Susan Schuppli (born in Ottawa, Canada; lives in London, United Kingdom) is interested in the role that materials play as technical and sensate witnesses to traumatic or violent events such as wars and ecological disasters. Through alliances with scientific experts and in collaboration with local communities, Schuppli brings to light the capacity of these nonhuman actors to inflect the storylines of historical discourse. Rooted in extensive research-creation work, her projects unfold in photographs, videos, and installations, as well as books, seminars, and research workshops.
- Ottawa, Canada
- Countries / Nations
- Canada / United Kingdom
- Londres, United Kingdom

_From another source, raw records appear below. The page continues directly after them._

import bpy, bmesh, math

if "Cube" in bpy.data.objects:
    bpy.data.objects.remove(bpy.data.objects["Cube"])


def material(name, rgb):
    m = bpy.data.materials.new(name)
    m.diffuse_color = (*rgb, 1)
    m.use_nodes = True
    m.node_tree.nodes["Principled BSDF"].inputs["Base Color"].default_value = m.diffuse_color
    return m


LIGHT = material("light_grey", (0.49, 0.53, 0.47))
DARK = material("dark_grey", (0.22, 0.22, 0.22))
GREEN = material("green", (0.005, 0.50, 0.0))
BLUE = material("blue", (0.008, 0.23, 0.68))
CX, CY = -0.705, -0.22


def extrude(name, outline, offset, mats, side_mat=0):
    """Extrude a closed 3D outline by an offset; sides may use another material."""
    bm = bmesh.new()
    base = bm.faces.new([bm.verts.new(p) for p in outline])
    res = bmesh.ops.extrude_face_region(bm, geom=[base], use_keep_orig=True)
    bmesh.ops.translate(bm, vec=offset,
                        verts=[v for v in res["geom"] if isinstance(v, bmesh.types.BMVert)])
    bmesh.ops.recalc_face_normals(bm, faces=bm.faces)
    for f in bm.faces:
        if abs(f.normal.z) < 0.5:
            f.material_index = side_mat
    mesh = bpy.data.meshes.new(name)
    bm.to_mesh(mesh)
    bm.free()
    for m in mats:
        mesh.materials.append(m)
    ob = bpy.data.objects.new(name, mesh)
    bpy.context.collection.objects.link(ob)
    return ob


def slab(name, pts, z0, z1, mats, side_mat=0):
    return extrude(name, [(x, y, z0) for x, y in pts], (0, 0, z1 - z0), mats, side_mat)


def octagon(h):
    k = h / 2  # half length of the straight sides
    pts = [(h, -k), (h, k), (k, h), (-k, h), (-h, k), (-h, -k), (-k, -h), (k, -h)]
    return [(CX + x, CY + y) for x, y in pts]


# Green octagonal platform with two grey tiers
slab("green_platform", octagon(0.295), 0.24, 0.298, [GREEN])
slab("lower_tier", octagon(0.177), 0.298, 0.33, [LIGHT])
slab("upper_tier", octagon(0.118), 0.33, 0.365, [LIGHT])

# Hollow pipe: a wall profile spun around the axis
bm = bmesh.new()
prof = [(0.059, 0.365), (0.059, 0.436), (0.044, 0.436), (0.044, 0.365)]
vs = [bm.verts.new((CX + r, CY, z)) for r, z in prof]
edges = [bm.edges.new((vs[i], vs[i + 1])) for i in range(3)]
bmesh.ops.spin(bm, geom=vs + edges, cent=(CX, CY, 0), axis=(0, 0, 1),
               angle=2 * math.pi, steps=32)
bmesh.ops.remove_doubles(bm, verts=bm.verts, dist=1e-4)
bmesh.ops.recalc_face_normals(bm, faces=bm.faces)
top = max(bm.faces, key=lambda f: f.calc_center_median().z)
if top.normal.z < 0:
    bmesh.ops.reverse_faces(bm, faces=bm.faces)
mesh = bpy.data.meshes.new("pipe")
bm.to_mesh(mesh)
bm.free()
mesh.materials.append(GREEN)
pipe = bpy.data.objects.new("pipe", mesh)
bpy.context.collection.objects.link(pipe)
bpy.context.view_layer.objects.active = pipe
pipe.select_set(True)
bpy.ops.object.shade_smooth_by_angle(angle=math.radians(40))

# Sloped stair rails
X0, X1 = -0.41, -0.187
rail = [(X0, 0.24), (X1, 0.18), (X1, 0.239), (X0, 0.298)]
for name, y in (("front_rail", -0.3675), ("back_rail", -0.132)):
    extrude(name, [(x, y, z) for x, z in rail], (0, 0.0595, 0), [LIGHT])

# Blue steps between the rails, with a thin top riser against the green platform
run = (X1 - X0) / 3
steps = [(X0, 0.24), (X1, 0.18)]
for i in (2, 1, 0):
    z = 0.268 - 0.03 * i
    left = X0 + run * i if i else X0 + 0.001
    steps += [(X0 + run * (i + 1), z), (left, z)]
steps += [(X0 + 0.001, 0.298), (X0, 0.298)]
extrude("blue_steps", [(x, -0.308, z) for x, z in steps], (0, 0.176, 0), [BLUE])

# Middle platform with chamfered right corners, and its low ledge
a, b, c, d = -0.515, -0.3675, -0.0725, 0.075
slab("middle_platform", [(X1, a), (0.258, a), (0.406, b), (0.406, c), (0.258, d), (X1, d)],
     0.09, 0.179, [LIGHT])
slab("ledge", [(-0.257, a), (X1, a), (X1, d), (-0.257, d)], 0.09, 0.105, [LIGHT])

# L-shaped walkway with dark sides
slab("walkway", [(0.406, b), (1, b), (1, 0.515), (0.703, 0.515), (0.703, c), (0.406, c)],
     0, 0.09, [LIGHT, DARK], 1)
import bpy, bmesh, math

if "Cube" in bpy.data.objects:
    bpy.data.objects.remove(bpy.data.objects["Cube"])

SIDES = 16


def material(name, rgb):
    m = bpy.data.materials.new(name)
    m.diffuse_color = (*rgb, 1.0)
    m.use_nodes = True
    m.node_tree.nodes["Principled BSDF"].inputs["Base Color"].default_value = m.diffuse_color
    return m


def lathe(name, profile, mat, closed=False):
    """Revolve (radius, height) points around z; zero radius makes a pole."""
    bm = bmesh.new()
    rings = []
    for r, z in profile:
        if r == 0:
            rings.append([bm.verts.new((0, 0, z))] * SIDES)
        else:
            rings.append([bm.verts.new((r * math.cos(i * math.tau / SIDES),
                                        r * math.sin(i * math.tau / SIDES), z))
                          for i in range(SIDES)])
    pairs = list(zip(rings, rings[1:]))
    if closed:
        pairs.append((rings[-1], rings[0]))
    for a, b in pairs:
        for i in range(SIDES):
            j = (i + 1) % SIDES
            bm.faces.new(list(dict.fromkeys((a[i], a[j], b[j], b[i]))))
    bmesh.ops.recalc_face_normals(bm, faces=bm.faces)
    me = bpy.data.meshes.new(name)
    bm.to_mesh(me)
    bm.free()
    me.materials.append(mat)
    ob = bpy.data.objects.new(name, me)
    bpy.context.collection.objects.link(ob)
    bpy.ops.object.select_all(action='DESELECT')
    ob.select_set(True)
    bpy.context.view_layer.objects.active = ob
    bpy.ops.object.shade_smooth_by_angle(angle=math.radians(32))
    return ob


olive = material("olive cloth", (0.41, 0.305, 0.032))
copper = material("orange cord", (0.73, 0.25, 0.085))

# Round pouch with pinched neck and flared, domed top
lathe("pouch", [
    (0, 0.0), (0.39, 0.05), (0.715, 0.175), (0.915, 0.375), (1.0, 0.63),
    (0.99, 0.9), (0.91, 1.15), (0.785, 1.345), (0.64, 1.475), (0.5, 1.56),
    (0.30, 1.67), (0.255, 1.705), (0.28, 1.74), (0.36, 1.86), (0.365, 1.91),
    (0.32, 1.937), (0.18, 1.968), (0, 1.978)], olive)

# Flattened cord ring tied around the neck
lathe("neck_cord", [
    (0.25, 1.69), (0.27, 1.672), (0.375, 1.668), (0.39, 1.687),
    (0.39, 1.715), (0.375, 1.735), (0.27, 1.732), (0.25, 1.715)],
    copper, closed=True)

In the video Learning from Ice: Ice Cores, Schuppli takes us into the world of cryospheric science and glaciology. We see gloved hands carefully manipulating ice cores—slicing, filing, or scrutinizing precious samples preserved in tubes. In the narration, Schuppli explains that in 2011, because the Canadian government shifted its research priorities and budget allocations, kilometres of Arctic ice harvested over the previous 40 years and archiving up to 80,000 years of climatic history faced a dire future. Thanks to the dogged efforts of scientist Martin Sharp, these thousands of samples have been saved and are now housed at the purpose-built Canadian Ice Core Archive at the University of Alberta, waiting patiently in immense freezers to reveal the secrets of the past in their layered material memories. Carrying trace evidence of extractivist colonial capitalism, ice core samples archive different concentrations of greenhouse gases and pollutants in their stratigraphy; attesting to both the presence and the absence of human activity over millennia. Schuppli’s work thus highlights what she calls the “politics of cold”—the entanglement of practices that combine to produce knowledge about environmental transformations. Ice sheets are extraordinary materials for archiving long-term climate histories due to their capacity to capture and store atmospheric information as well as their ability to produce high-resolution datasets of environmental change. Anything that is deposited into the atmosphere from volcanic ash to nuclear fallout and chemical pollutants will circulate globally and eventually be recorded in the Earth’s ice sheets. Schuppli takes this narrative-laden substance as her primary witness and shows its capacity to raise awareness about current environmental issues. By exhibitsing the material, human, methodological, and pedagogical dimensions of ice core science, Learning from Ice makes tangible the consequences of otherwise abstract policies. Schuppli composes a poetic and scientific portrait of the North, where, more than ever, the future of our planet is playing out.
In collaboration with the Toronto Biennial of Art